The theme for the 2015 AMS Annual Meeting is “Fulfilling the Vision of Weather, Water, and Climate Information for Every Need, Time, and Place”. People, businesses, and governments depend increasingly on weather, water, and climate information matched to their specific needs. We are converging on a day when such information is integrated into nearly every decision or action people take. This revolution in highly targeted, customized information - delivered when and where it is most useful - will make our lives safer, more productive, and more enjoyable.  The challenge for our community is this: collaborate and innovate to develop – and ultimately deliver – actionable, user-specific weather, water, and climate information across all spatial and temporal scales in support of our nation’s safety, health, and prosperity.  The meeting will explore the many topics required for our community to implement this vision.

Following this theme, the 31st Conference on Environmental Information Processing Technologies (EIPT) is soliciting papers that demonstrate successes and advances in interactive computing tools; technologies and observing systems; data management and communication related to advances in observations, modeling, new technologies and media; cyber infrastructure; and applications that address the ability to provide information to a wide audience at any time, for any purpose.
The theme also allows for exploration of an array of topics including effective strategies for communication; social and policy theory; adaptation; mitigation; intervention; emergency response; and public behavior or perceptions.

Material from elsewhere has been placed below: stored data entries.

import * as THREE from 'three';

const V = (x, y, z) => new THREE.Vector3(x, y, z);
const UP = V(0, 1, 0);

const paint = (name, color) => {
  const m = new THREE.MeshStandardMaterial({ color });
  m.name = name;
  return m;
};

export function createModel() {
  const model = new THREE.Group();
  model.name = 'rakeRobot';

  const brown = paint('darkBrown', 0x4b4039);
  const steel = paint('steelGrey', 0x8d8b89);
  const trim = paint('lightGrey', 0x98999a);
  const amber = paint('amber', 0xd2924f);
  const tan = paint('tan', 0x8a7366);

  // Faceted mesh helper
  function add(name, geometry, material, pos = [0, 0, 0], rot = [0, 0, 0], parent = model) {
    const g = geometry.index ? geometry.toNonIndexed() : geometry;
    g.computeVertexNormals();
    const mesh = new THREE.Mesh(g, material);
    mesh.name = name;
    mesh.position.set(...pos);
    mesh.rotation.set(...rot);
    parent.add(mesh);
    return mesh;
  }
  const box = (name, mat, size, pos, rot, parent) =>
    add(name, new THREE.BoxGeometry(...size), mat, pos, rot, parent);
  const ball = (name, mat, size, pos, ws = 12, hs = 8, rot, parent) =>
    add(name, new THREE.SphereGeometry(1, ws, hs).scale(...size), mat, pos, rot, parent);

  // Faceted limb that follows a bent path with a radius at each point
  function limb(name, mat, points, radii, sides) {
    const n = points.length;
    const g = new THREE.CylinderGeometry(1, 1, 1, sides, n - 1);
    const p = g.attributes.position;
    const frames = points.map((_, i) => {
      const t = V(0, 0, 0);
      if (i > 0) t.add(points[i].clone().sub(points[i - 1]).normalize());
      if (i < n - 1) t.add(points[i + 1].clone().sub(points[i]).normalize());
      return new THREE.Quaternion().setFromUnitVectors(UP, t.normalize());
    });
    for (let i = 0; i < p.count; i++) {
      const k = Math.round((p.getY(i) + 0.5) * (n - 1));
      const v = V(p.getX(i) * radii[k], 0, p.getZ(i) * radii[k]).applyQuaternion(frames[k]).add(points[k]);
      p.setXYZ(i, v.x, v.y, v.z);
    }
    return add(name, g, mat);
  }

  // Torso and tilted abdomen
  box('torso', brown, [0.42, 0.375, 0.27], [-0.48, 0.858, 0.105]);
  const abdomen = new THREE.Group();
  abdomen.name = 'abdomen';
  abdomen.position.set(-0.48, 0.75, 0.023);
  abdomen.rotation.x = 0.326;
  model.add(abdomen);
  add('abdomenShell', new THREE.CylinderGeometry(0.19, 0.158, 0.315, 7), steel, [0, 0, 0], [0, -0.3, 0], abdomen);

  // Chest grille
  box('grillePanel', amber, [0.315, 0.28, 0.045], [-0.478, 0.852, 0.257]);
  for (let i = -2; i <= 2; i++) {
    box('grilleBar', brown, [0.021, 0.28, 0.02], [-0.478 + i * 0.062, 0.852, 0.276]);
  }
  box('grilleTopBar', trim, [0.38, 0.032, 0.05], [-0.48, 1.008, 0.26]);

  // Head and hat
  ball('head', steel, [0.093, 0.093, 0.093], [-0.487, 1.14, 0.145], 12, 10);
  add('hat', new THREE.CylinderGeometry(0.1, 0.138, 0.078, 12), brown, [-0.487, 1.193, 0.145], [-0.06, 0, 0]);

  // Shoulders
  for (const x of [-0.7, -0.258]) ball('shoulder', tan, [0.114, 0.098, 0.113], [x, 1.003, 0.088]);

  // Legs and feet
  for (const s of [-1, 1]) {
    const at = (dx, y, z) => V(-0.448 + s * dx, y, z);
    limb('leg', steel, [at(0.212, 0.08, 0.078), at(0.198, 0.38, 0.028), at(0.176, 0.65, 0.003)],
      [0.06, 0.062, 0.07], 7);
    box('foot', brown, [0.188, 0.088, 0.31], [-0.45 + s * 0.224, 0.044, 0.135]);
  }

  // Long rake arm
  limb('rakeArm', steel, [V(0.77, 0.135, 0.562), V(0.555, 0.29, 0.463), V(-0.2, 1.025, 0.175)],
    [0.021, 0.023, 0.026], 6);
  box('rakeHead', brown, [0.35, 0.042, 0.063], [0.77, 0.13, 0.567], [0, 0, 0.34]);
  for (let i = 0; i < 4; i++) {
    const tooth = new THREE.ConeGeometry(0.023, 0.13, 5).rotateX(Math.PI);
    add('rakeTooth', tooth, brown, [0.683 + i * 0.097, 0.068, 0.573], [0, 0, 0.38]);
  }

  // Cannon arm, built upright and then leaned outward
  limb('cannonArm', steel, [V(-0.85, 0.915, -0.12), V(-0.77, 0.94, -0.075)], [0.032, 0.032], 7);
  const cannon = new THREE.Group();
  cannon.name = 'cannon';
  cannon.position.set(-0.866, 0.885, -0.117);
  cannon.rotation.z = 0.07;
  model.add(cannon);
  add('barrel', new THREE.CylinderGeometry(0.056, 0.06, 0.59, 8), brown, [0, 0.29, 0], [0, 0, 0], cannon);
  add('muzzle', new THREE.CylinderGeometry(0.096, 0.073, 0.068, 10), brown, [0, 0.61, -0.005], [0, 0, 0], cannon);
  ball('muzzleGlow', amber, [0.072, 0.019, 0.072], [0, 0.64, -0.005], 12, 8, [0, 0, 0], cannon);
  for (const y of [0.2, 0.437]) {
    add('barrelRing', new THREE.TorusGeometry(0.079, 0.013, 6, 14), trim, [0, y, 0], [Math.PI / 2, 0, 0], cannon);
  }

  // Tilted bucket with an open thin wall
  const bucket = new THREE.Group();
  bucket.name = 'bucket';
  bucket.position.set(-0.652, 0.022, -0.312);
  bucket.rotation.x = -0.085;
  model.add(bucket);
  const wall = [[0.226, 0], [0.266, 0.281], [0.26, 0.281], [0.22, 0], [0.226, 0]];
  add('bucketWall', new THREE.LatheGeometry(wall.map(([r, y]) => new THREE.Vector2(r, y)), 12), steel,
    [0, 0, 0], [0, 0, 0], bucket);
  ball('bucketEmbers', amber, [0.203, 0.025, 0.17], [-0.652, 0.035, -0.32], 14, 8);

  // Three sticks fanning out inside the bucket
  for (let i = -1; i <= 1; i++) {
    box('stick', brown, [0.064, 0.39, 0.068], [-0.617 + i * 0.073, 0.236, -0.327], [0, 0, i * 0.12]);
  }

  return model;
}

Further, the timeliness of the topic and its broad accessibility to the scientific, stakeholder and public communities should make it particularly appealing to many segments of our traditional AMS community, as well as nontraditional communities.
Papers addressing issues related to all forms of information processing technologies in the environmental sciences – including research institutions, private sector, government and education – are also being accepted.

Student Award Opportunities
TBD
Program Chair(s)
For additional information please contact the program chairperson, Nazila Merati (e-mail:nazila.merati@gmail.com).